A Man of Parts: A Novel
As I read this lengthy novel, I often needed to remind myself that it is a work of fiction and not biography. The author has produced such a well-sourced account of the life, times, loves, lusts and writings of H.G. Wells that it covers much of the ground that a biographical narrative would. David Lodge has used letters, memories and history to develop a life of Wells that shows the brilliance, complications and paradoxes of the then most renowned English writer in the early years of the 20th century.
There are many events and dialogue which can have come only from Lodge’s imagination, but he has endeavoured to ensure that all the fictional elements are commensurate with known events. It is fascinating account of a mostly well-known story, secured in the historical context of England in the late 19th and early-to-mid 20th centuries. Wells’ early struggles, his burgeoning literary reputation, battles with the Fabians, and most notoriously, his serial philandering, sexual appetite and highly unconventional marital arrangements are the essence of the tale.

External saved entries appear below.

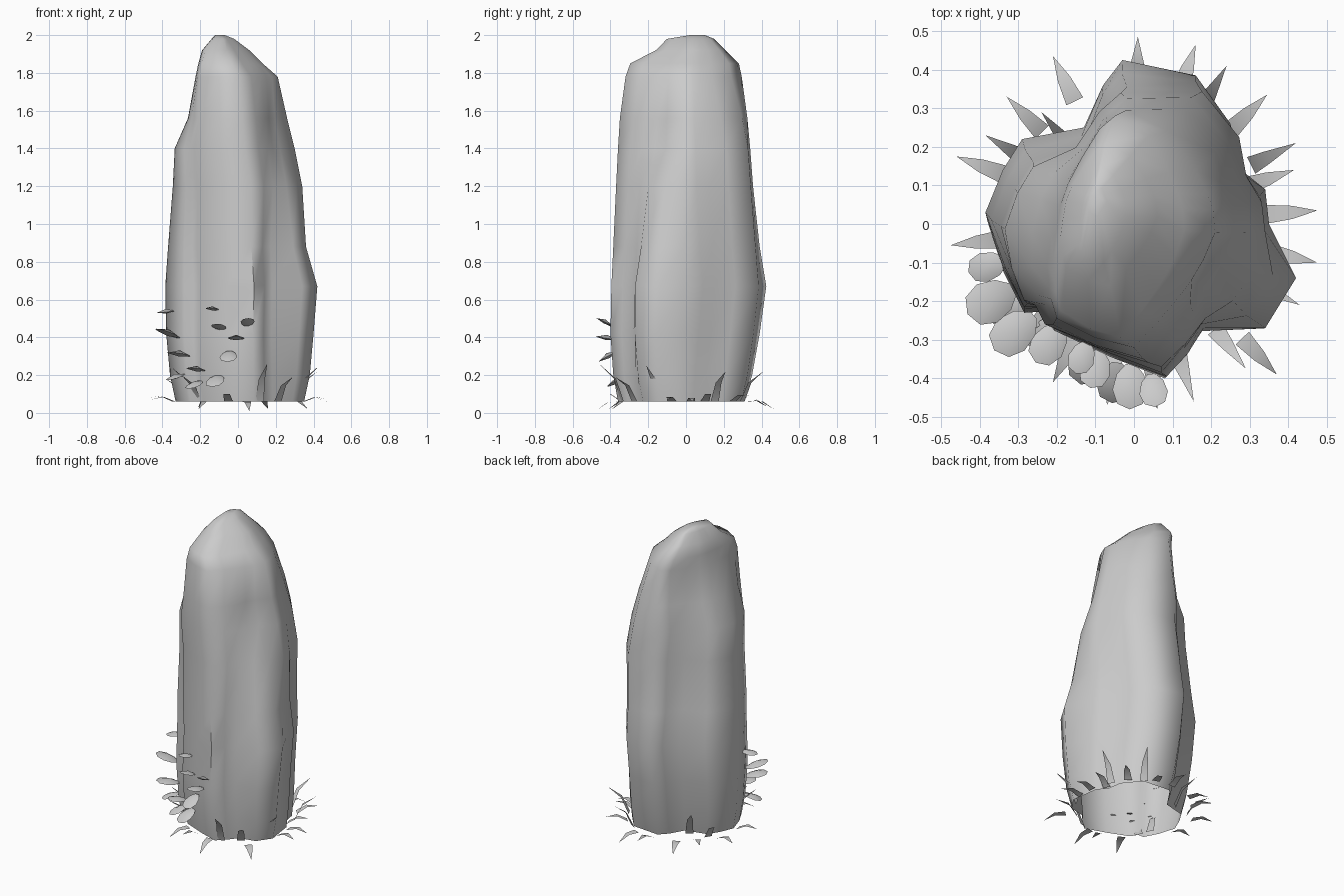
import bpy, bmesh, math
from mathutils import Vector, Matrix

if "Cube" in bpy.data.objects:
    bpy.data.objects.remove(bpy.data.objects["Cube"])


def flat(name, v):
    m = bpy.data.materials.new(name)
    m.diffuse_color = (v, v, v, 1)
    m.use_nodes = True
    m.node_tree.nodes["Principled BSDF"].inputs["Base Color"].default_value = m.diffuse_color
    return m


grey = flat("stone grey", 0.6)


def finish(name, bm, angle):
    mesh = bpy.data.meshes.new(name)
    bm.to_mesh(mesh)
    bm.free()
    for p in mesh.polygons:
        p.use_smooth = True
    mesh.set_sharp_from_angle(angle=math.radians(angle))
    mesh.materials.append(grey)
    ob = bpy.data.objects.new(name, mesh)
    bpy.context.collection.objects.link(ob)
    return ob


# Standing stone: lobed belly outline morphing into a slimmer crown outline
belly = [(.42, -.14), (.35, 0), (.34, .09), (.265, .15), (.25, .26), (.16, .385),
         (-.03, .425), (-.08, .36), (-.13, .25), (-.29, .22), (-.34, .14), (-.385, .03),
         (-.34, -.11), (-.285, -.22), (-.235, -.215), (-.205, -.265), (-.06, -.335),
         (.085, -.395), (.14, -.335), (.18, -.27), (.34, -.27)]
crown = [(.18, -.09), (.21, -.02), (.205, .04), (.19, .08), (.16, .14), (.09, .24),
         (-.02, .295), (-.07, .26), (-.13, .18), (-.175, .11), (-.2, .05), (-.215, -.03),
         (-.225, -.10), (-.22, -.16), (-.215, -.19), (-.2, -.24), (-.1, -.29),
         (.0, -.315), (.07, -.24), (.12, -.18), (.15, -.14)]
# morph speed: the side knob fades early, the back right shoulder fades late
early, late = (0, 20), (3, 4, 5)
# height, morph, x min, x max, y min, y max
levels = [(.06, .2, -.33, .35, -.36, .31), (.2, .12, -.36, .38, -.385, .35),
          (.42, .05, -.38, .40, -.40, .39), (.67, 0, -.385, .42, -.395, .425),
          (.88, .17, -.37, .36, -.385, .39), (1.2, .36, -.345, .34, -.37, .355),
          (1.4, .52, -.335, .30, -.36, .34), (1.56, .78, -.265, .26, -.35, .325),
          (1.78, 1, -.225, .21, -.32, .295), (1.85, 1, -.21, .13, -.295, .28),
          (1.92, 1, -.19, .06, -.16, .21), (1.98, 1, -.14, -.02, -.10, .15),
          (2.0, 1, -.12, -.07, .02, .10)]


def fit(vals, lo, hi):
    a, b = min(vals), max(vals)
    return [lo + (v - a) / (b - a) * (hi - lo) for v in vals]


bm = bmesh.new()
rings = []
for z, t, x0, x1, y0, y1 in levels:
    pts = []
    for i, (a, b) in enumerate(zip(belly, crown)):
        s = min(1, 1.7 * t) if i in early else t * t if i in late else t
        pts.append(Vector(a).lerp(Vector(b), s))
    xs, ys = fit([p.x for p in pts], x0, x1), fit([p.y for p in pts], y0, y1)
    rings.append([bm.verts.new((x, y, z)) for x, y in zip(xs, ys)])
n = len(belly)
for lo, hi in zip(rings, rings[1:]):
    for i in range(n):
        j = (i + 1) % n
        bm.faces.new((lo[i], lo[j], hi[j], hi[i]))
bm.faces.new(rings[-1])  # the foot stays open
finish("standing_stone", bm, 68)

# Grass blades around the foot: tip position, bending outward
tips = [(.01, .485, .08), (-.21, .435, .03), (-.33, .33, .08), (-.385, .23, .18),
        (-.46, .175, .07), (-.475, -.055, .08), (.16, .465, .02), (.24, .41, .22),
        (.345, .335, .09), (.42, .21, .22), (.415, .14, .1), (.475, .035, .06),
        (.475, -.1, .07), (.43, -.21, .25), (.37, -.39, .02), (.29, -.375, .19),
        (.155, -.46, .26), (.06, -.48, .01), (-.07, -.47, .1), (-.21, -.41, .02),
        (-.35, -.2, .24), (-.3, -.3, .2), (-.24, .29, .24)]
bm = bmesh.new()
for x, y, z in tips:
    tip = Vector((x, y, z))
    out = Vector((x, y, 0)).normalized()
    side = Vector((-out.y, out.x, 0))
    root = Vector((x, y, .06)) - out * .13
    mid = root.lerp(tip, .5) + Vector((0, 0, .02)) - out * max(0, z - .06) * .12
    a = [bm.verts.new(root + side * s) for s in (-.024, .024)]
    b = [bm.verts.new(mid + side * s) for s in (-.017, .017)]
    c = bm.verts.new(tip)
    bm.faces.new((a[0], a[1], b[1], b[0]))
    bm.faces.new((b[0], b[1], c))
finish("grass_blades", bm, 60)

# Shelf fungus on the front left: thin domed caps (centre, size, tilt)
caps = [(-.38, -.11, .535, .045, .1), (-.37, -.20, .42, .065, -.35), (-.31, -.28, .31, .062, -.15),
        (-.33, -.22, .19, .05, .3), (-.22, -.31, .23, .053, -.15), (-.23, -.29, .15, .05, .4),
        (-.135, -.345, .55, .04, -.15), (-.10, -.375, .455, .047, -.3), (.05, -.43, .48, .043, -.45),
        (-.01, -.42, .395, .053, -.15), (-.05, -.41, .30, .054, .5), (-.12, -.36, .17, .058, .5)]
bm = bmesh.new()
for x, y, z, r, tilt in caps:
    frame = (Matrix.Translation((x, y, z)) @ Matrix.Rotation(math.atan2(y, x), 4, 'Z')
             @ Matrix.Rotation(tilt, 4, 'Y'))
    top = bm.verts.new(frame @ Vector((0, 0, r * .35)))
    low = bm.verts.new(frame @ Vector((0, 0, -r * .2)))
    rim = []
    for k in range(9):
        a = math.tau * k / 9
        rim.append(bm.verts.new(frame @ Vector((r * 1.15 * math.cos(a),
                                                r * (.85 + .15 * math.cos(a)) * math.sin(a), 0))))
    for k in range(9):
        p, q = rim[k], rim[(k + 1) % 9]
        bm.faces.new((top, p, q))
        bm.faces.new((low, q, p))
finish("shelf_fungus", bm, 55)
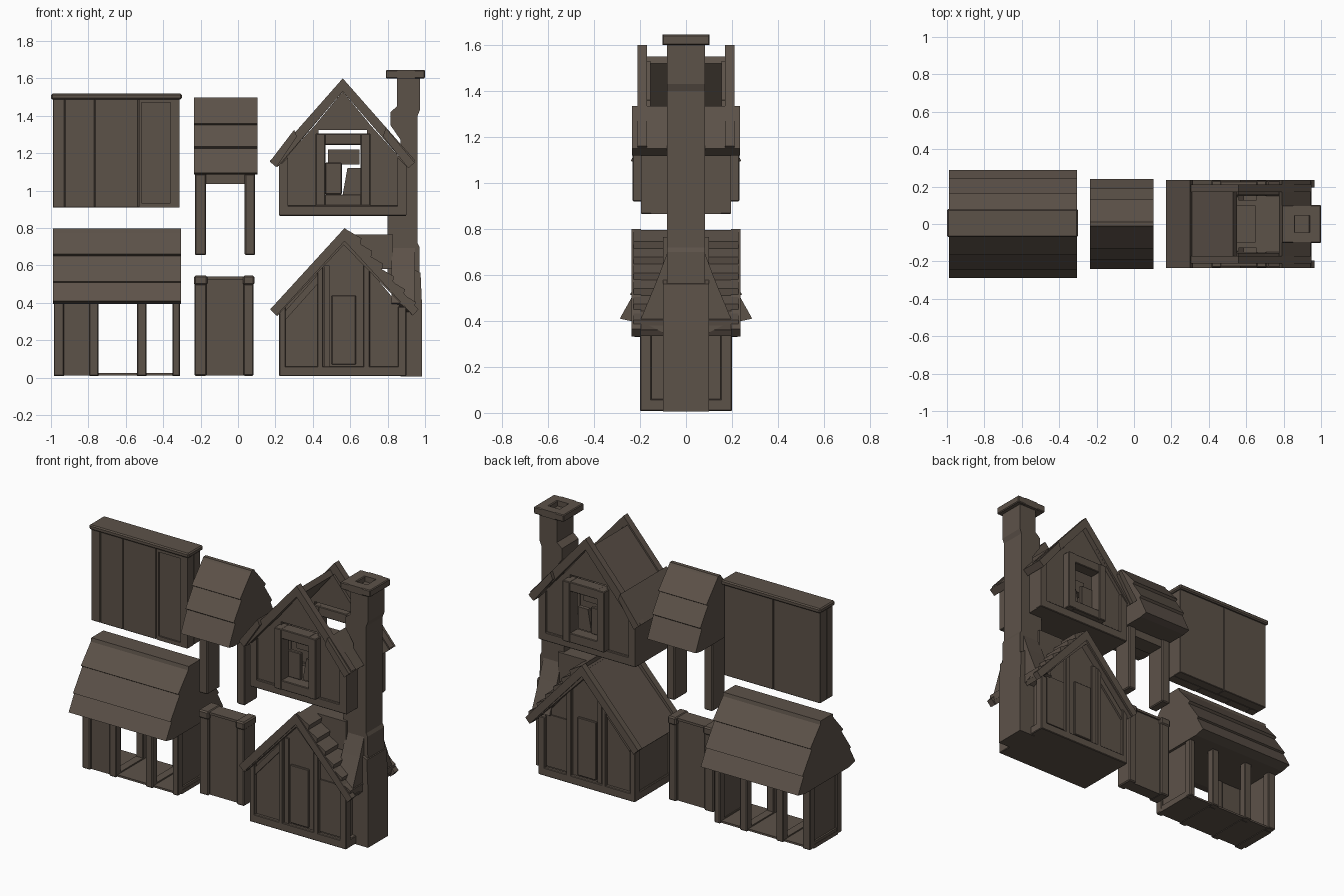
import bpy, bmesh, math

# One weathered timber colour for the whole kit
mat = bpy.data.materials.new("dark_timber")
mat.diffuse_color = (0.108, 0.084, 0.066, 1)


def finish(bm, name, bev=0):
    bmesh.ops.recalc_face_normals(bm, faces=bm.faces)
    if bev:
        bmesh.ops.bevel(bm, geom=bm.edges[:], offset=bev, segments=1, affect='EDGES')
    me = bpy.data.meshes.new(name)
    bm.to_mesh(me)
    bm.free()
    me.materials.append(mat)
    ob = bpy.data.objects.new(name, me)
    bpy.context.collection.objects.link(ob)
    return ob


def prism(name, pts, a, b, axis='y', bev=0):
    """Extrude a profile (xz along y, or yz along x) from a to b."""
    bm = bmesh.new()
    conv = (lambda p, t: (p[0], t, p[1])) if axis == 'y' else (lambda p, t: (t, p[0], p[1]))
    A = [bm.verts.new(conv(p, a)) for p in pts]
    B = [bm.verts.new(conv(p, b)) for p in pts]
    bm.faces.new(A)
    bm.faces.new(B[::-1])
    n = len(pts)
    for i in range(n):
        bm.faces.new((A[i], B[i], B[(i + 1) % n], A[(i + 1) % n]))
    return finish(bm, name, bev)


def box(name, x0, x1, y0, y1, z0, z1, bev=0):
    return prism(name, [(x0, z0), (x1, z0), (x1, z1), (x0, z1)], y0, y1, 'y', bev)


def both(fn, name, *args, ya, yb, **kw):
    """Build the same part on the front and the back."""
    fn("front_" + name, *args, -yb, -ya, **kw)
    fn("back_" + name, *args, ya, yb, **kw)


def fbox(name, x0, x1, z0, z1, ya, yb, bev=0.004):
    both(prism, name, [(x0, z0), (x1, z0), (x1, z1), (x0, z1)], ya=ya, yb=yb, bev=bev)


def tiered_roof(name, x0, x1, half):
    """Three overlapping courses of boards, solid gable."""
    prism(name, half + [(-y, z) for y, z in half[::-1]], x0, x1, 'x')


# ---- Plank wall section (upper left) ----
box("plank_wall_core", -0.985, -0.32, -0.052, 0.055, 0.912, 1.49)
for i, (x0, x1) in enumerate([(-0.99, -0.927), (-0.925, -0.767), (-0.764, -0.535)]):
    box(f"wall_plank_{i}", x0, x1, -0.062, 0.0, 0.91, 1.49, 0.003)
for i, (x0, x1) in enumerate([(-0.99, -0.66), (-0.657, -0.312)]):
    box(f"wall_back_plank_{i}", x0, x1, 0.0, 0.065, 0.91, 1.49, 0.003)
for i, (x0, x1, z0, z1) in enumerate([(-0.53, -0.515, 0.91, 1.49), (-0.36, -0.312, 0.91, 1.49),
                                      (-0.515, -0.36, 0.91, 0.935), (-0.515, -0.36, 1.47, 1.49)]):
    box(f"wall_frame_{i}", x0, x1, -0.062, 0.0, z0, z1)
box("wall_cap", -1.0, -0.30, -0.07, 0.08, 1.488, 1.518, 0.007)

# ---- Open market shed (lower left) ----
tiered_roof("shed_roof", -0.99, -0.305,
            [(0.22, 0.395), (0.288, 0.41), (0.232, 0.51), (0.244, 0.515),
             (0.15, 0.65), (0.165, 0.66), (0.065, 0.775), (0.06, 0.798)])
for x0, x1 in [(-0.985, -0.93), (-0.795, -0.745), (-0.54, -0.49), (-0.35, -0.31)]:
    fbox("shed_post", x0, x1, 0.01, 0.41, 0.11, 0.16, 0.005)
    box("shed_joist", x0, x1, -0.12, 0.12, 0.008, 0.032)
box("shed_floor", -0.975, -0.32, -0.145, 0.145, 0.012, 0.024)
box("shed_front_wall", -0.94, -0.785, -0.145, -0.115, 0.015, 0.41)
for n, x0, x1 in [("left", -0.972, -0.945), ("right", -0.345, -0.322)]:
    box(f"shed_{n}_end_wall", x0, x1, -0.12, 0.12, 0.01, 0.41)
box("left_end_rail", -0.983, -0.945, -0.12, 0.12, 0.01, 0.05)
box("right_end_rail", -0.345, -0.312, -0.12, 0.12, 0.01, 0.05)

# ---- Gateway with small roof (upper middle) ----
tiered_roof("gate_roof", -0.235, 0.105,
            [(0.19, 1.085), (0.24, 1.095), (0.178, 1.225), (0.192, 1.235),
             (0.115, 1.35), (0.13, 1.36), (0.02, 1.485), (0.012, 1.497)])
box("gate_left_post", -0.23, -0.17, -0.065, 0.065, 0.655, 1.09, 0.006)
box("gate_right_post", 0.036, 0.092, -0.065, 0.065, 0.655, 1.09, 0.006)
box("gate_beam", -0.18, 0.05, -0.055, 0.055, 1.035, 1.09)

# ---- Fence panel (lower middle) ----
box("fence_panel", -0.18, 0.05, -0.04, 0.04, 0.012, 0.535)
for n, x0, x1 in [("left", -0.232, -0.168), ("right", 0.03, 0.083)]:
    box(f"fence_{n}_post", x0, x1, -0.058, 0.058, 0.01, 0.51, 0.006)
    box(f"fence_{n}_post_cap", x0 - 0.004, x1 + 0.004, -0.065, 0.065, 0.495, 0.545, 0.008)
box("fence_top_rail", -0.18, 0.04, -0.05, 0.05, 0.525, 0.54)

# ---- Lower house ----
body = [(0.23, 0.01), (0.875, 0.01), (0.875, 0.37), (0.57, 0.735), (0.23, 0.37)]
prism("lower_house_body", body, -0.18, 0.18)
box("house_plinth", 0.22, 0.90, -0.2, 0.2, 0.008, 0.06, 0.004)
for x0, x1, z1 in [(0.22, 0.255, 0.38), (0.425, 0.455, 0.60), (0.67, 0.705, 0.62), (0.855, 0.90, 0.38)]:
    fbox("house_stud", x0, x1, 0.01, z1, 0.15, 0.2)
fbox("middle_board", 0.46, 0.49, 0.06, 0.60, 0.17, 0.19, 0)
fbox("door_panel", 0.50, 0.63, 0.07, 0.44, 0.17, 0.192)
fbox("right_panel", 0.71, 0.85, 0.07, 0.40, 0.17, 0.188, 0)
both(prism, "cross_brace", [(0.255, 0.31), (0.425, 0.5), (0.425, 0.55), (0.255, 0.36)], ya=0.17, yb=0.193)
# roof slopes, bargeboards and stepped boards on the right slope
prism("lower_left_slope", [(0.575, 0.77), (0.575, 0.72), (0.21, 0.33), (0.182, 0.355)], -0.225, 0.225)
prism("lower_right_slope", [(0.565, 0.76), (0.565, 0.71), (0.93, 0.335), (0.945, 0.36)], -0.225, 0.225)
both(prism, "lower_left_bargeboard", [(0.57, 0.80), (0.57, 0.73), (0.205, 0.332), (0.172, 0.365)], ya=0.195, yb=0.236)
both(prism, "lower_right_bargeboard", [(0.57, 0.80), (0.57, 0.73), (0.935, 0.332), (0.965, 0.365)], ya=0.195, yb=0.236)
for i in range(6):
    x, z = 0.575 + i * 0.058, 0.795 - i * 0.068
    prism(f"stepped_board_{i}", [(x, z), (x, z - 0.06), (x + 0.075, z - 0.1), (x + 0.085, z - 0.05)], -0.228, 0.228)
box("ridge_block", 0.625, 0.83, -0.10, 0.10, 0.58, 0.765)

# ---- Upper house (hollow, broken right slope) ----
C = 0.56


def mirror_x(pts):
    return [(2 * C - x, z) for x, z in pts]


box("upper_floor", 0.222, 0.898, -0.19, 0.19, 0.865, 0.90)
side = [(0.24, 0.88), (0.43, 0.88), (0.43, 1.37), (0.24, 1.16)]
eave = [(0.222, 0.87), (0.25, 0.87), (0.25, 1.17), (0.222, 1.14)]
for n, f in [("left", lambda p: p), ("right", mirror_x)]:
    both(prism, f"{n}_gable_wall", f(side), ya=0.155, yb=0.18)
    prism(f"{n}_side_wall", f(eave), -0.18, 0.18)
    both(prism, f"{n}_corner_post", f([(0.22, 0.87), (0.268, 0.87), (0.268, 1.18), (0.22, 1.13)]), ya=0.15, yb=0.196)
    both(prism, f"{n}_upper_bargeboard", f([(0.56, 1.60), (0.56, 1.53), (0.21, 1.125), (0.172, 1.16)]), ya=0.17, yb=0.212)
both(prism, "gable_peak", [(0.42, 1.325), (0.70, 1.325), (0.70, 1.36), (C, 1.53), (0.42, 1.36)], ya=0.155, yb=0.18)
fbox("bottom_rail", 0.22, 0.90, 0.865, 0.92, 0.15, 0.196)
# window surround with broken shutters
fbox("window_left_jamb", 0.415, 0.467, 0.92, 1.305, 0.15, 0.232)
fbox("window_right_jamb", 0.655, 0.708, 0.92, 1.305, 0.15, 0.232)
fbox("window_sill", 0.46, 0.66, 0.92, 0.98, 0.15, 0.228)
fbox("window_head", 0.46, 0.66, 1.245, 1.305, 0.15, 0.228)
fbox("window_shutter", 0.467, 0.555, 0.98, 1.15, 0.14, 0.165)
both(prism, "broken_slat", [(0.56, 0.98), (0.655, 0.98), (0.655, 1.12), (0.585, 1.12)], ya=0.125, yb=0.15)
box("cross_plank", 0.48, 0.65, -0.10, 0.10, 1.14, 1.22)
# roof boards
prism("upper_left_slope", [(0.53, 1.55), (0.55, 1.52), (0.22, 1.13), (0.185, 1.16)], -0.20, 0.20)
prism("upper_left_eave_course", [(0.26, 1.30), (0.275, 1.33), (0.315, 1.29), (0.205, 1.125), (0.17, 1.155)][2:] +
      [(0.30, 1.325)], -0.234, 0.234)
prism("upper_right_eave_course", [(0.79, 1.335), (0.775, 1.29), (0.91, 1.12), (0.945, 1.15)], -0.234, 0.234)

# ---- Chimney ----
stack = [(0.89, 0.005), (0.985, 0.005), (0.985, 0.065), (0.975, 0.075), (0.97, 0.70), (0.96, 0.72),
         (0.96, 1.40), (0.972, 1.43), (0.972, 1.61), (0.85, 1.61), (0.85, 1.45), (0.815, 1.42),
         (0.815, 1.35), (0.87, 1.27), (0.87, 0.90), (0.80, 0.87), (0.80, 0.52), (0.89, 0.40)]
prism("chimney_stack", stack, -0.083, 0.083)
prism("chimney_base", [(0.87, 0.005), (0.985, 0.005), (0.985, 0.36), (0.976, 0.56), (0.87, 0.62)], -0.10, 0.10)
for s in (-1, 1):  # flared flashing where the stack meets the lower roof
    prism("chimney_flashing", [(s * 0.08, 0.70), (s * 0.125, 0.58), (s * 0.20, 0.40), (s * 0.08, 0.34)], 0.82, 0.945, 'x')
for n, b in [("left", (0.79, 0.862, -0.102, 0.102)), ("right", (0.935, 1.0, -0.102, 0.102)),
             ("front", (0.85, 0.945, -0.102, -0.045)), ("back", (0.85, 0.945, 0.045, 0.102))]:
    box(f"chimney_cap_{n}", *b, 1.60, 1.645, 0.005 if n in ("left", "right") else 0)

It is an absorbing read, divided between the omniscient biographical narrator, and sections where as an old and dying man, what seems to be Wells’ conscience is interrogating and asking him to justify his life and works. On balance, it works excellently, though some readers may find the style a little too grounded in a biographical progression to make it a truly soaring work of imaginative fiction.